Grace Digital has built a well-earned reputation for giving great value for the dollar, and their latest product is no exception. The modestly priced Mondo+ Classic Wi-Fi radio ($249.99 USD) is built for the future, but can be enjoyed aplenty in the here and now.
Ever since the huge success of Sonos’s wireless home sound systems, other manufacturers have been trying to imitate or surpass them. Bluesound seems to have come closer than anyone, albeit at premium prices. The Pulse Flex 2i might be their smallest and least costly model, but it’s packed with features, if still pricey at $299 USD -- but those features, which include a nifty app and the ability to stream from just about any source, will make it worth that price to many.
Sbode is a subsidiary of Chinese manufacturer Shenzhen Sbode Technology Co., Ltd., and their products are sold in the US exclusively on Sbode’s own website and on Amazon.com. The M400 Bluetooth speaker, despite its low price of $49.99 USD, offers more whistles and bells than speakers costing a lot more, and even has an FM radio. I was eager to see if all of its functions actually worked, and they did. But what about the sound quality?
This fall has presented me with high-quality Bluetooth speakers of all sizes and types. Last month it was Grace Digital’s ten-pound EcoXGear EcoXplorer. This month, through an overture from Kickstarter, I’ve crossed paths with the smallest speaker I’ve ever reviewed, the NstaJam Nspire Solo, and found that, in its own way, it can deliver a quality musical experience. It makes a perfect stocking stuffer for those on your holiday list who need better sound to go with their personal devices. Moreover, buying a speaker from NstaJam benefits a number of social causes important to the company.
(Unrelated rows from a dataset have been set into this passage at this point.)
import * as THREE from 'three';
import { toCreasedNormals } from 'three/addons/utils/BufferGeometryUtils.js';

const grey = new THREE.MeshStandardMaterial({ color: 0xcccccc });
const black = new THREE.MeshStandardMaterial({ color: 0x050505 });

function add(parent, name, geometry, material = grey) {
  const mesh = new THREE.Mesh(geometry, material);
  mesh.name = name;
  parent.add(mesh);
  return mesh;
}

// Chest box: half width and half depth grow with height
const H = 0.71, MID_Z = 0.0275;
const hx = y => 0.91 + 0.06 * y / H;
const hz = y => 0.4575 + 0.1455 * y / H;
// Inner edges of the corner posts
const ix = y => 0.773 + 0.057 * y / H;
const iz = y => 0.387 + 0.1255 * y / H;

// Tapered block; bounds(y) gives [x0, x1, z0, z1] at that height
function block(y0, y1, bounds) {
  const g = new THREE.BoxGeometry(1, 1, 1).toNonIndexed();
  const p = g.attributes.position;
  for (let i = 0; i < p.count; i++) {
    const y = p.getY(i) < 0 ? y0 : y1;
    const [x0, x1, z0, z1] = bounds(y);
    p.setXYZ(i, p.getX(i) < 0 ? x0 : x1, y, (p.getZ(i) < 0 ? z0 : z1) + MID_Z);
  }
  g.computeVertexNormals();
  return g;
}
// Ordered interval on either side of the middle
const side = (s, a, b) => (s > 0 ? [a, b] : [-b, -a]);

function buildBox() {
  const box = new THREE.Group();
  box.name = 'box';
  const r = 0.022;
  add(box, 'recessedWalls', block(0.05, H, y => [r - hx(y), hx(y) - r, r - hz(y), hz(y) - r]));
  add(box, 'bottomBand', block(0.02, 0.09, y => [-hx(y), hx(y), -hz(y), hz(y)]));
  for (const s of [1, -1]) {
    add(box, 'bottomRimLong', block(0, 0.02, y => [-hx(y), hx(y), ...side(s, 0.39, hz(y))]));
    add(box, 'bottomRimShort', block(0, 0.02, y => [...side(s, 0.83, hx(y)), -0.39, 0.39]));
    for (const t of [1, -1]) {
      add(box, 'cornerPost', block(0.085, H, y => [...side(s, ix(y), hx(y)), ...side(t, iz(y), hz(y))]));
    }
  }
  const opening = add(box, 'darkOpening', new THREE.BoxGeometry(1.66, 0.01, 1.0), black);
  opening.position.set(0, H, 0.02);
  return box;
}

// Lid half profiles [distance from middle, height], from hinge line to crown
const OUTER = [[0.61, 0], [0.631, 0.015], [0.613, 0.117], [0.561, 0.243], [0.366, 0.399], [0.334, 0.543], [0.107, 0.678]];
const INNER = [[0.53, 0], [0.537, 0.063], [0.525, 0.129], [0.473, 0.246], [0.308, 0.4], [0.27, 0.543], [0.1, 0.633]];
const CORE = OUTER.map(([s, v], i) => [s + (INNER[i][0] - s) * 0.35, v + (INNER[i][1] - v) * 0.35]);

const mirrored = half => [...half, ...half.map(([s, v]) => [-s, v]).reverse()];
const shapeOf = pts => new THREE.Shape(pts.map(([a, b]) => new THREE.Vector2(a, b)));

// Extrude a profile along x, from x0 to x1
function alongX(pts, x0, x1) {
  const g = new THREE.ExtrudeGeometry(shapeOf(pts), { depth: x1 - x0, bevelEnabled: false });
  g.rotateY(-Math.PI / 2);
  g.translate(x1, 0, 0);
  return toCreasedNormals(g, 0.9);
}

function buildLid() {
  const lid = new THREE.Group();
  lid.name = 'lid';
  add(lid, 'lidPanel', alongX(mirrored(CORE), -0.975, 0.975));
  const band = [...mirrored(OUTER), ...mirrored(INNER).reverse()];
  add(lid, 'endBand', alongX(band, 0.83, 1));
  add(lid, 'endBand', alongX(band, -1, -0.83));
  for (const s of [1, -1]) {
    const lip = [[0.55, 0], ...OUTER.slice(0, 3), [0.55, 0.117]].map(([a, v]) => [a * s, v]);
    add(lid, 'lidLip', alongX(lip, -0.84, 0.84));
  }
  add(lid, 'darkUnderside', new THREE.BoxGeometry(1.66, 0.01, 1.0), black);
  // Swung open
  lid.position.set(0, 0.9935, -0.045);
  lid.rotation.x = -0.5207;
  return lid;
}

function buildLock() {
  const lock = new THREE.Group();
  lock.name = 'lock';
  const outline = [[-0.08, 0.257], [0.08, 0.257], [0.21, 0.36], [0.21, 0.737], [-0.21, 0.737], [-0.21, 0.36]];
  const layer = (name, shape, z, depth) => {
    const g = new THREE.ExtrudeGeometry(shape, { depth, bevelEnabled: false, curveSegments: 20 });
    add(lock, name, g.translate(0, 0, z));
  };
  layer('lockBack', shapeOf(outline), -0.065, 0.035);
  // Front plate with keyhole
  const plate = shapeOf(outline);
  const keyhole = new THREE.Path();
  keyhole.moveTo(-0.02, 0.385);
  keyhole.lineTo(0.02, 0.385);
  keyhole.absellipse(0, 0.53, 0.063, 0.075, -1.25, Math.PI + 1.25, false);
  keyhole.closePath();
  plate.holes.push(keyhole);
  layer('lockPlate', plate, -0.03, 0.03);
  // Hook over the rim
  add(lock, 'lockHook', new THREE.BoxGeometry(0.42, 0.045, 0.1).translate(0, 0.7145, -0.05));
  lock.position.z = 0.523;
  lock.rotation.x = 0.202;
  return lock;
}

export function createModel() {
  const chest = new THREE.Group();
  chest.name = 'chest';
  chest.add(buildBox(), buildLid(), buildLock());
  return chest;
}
Last month I praised the JBL Xtreme 2 as being one of the brawniest Bluetooth speakers out there, and now comes EcoXGear’s EcoXplorer, a smaller cousin of their mighty EcoBoulder. Indeed Grace Digital and its EcoXGear subsidiary have established a record of producing quality merchandise at low prices. The EcoXplorer weighs five pounds more than the JBL but costs only slightly more than half as much: $169.99 USD.
JBL’s recent speaker updates recall David and Goliath. Last month we had the tiny Clip 3; this month it’s the brawny Xtreme 2 -- a loud-playing, 5.3-pound behemoth ideal for tailgate and pool parties.
Some companies like to come up with all-new models every year; others continue to refine and upgrade successful basic designs. JBL, one of the latter, released the original Clip Bluetooth speaker in 2015. In 2016 came the Clip 2, which added waterproofing, and now we have the Clip 3, with a sturdier build, longer playing time on a full battery charge, and a rainbow of colors to choose from. JBL has eliminated a feature that some buyers might miss, but at $59.95 USD, the Clip 3 is still a legitimate choice in a very small Bluetooth speaker.
It’s impossible to discuss Grace Digital’s Mondo+ without thinking of the Logitech Squeezebox Touch. Though the Logitech was discontinued three years ago, its fans are legion, and still populate several websites on which they share ideas about how to tweak its performance and the like. The Squeezebox Touch is a great little device, and it’s still what I mostly use to stream files from my computer. The Grace Mondo+ won’t win in a head-to-head competition, no foul -- it was primarily designed for use as an Internet radio.
For this column I often select a component I’ve seen in a press release or ad that looks interesting. But sometimes a piece of equipment just lands in my lap. That was the case with Benjie’s BJ-T6HD digital music player, made by the Shenzhen Benjie Technology Company, Limited. It’s marketed under the Benjie brand, but also as the Hongyu BT1 and the AGPtek Rocker. I’ve dismissed the AGP because it doesn’t provide standard functions once the screen goes dark, an inexplicable and irritating shortcoming.
The relatively expensive ATH-DSR9BT headphones ($549 USD) are almost identical to Audio-Technica’s ATH-DSR7BT model ($299), which I reviewed in July 2017. They employ A-T’s new digital-transmission design, Pure Digital Drive. Instead of a traditional DAC feeding an analog amp, this method uses Trigence Semiconductor’s Dnote technology, in which, A-T explains, “the digital pulses of the chipset move the voice coil and diaphragm [of the drivers] forward and backward to create soundwaves heard by a listener.”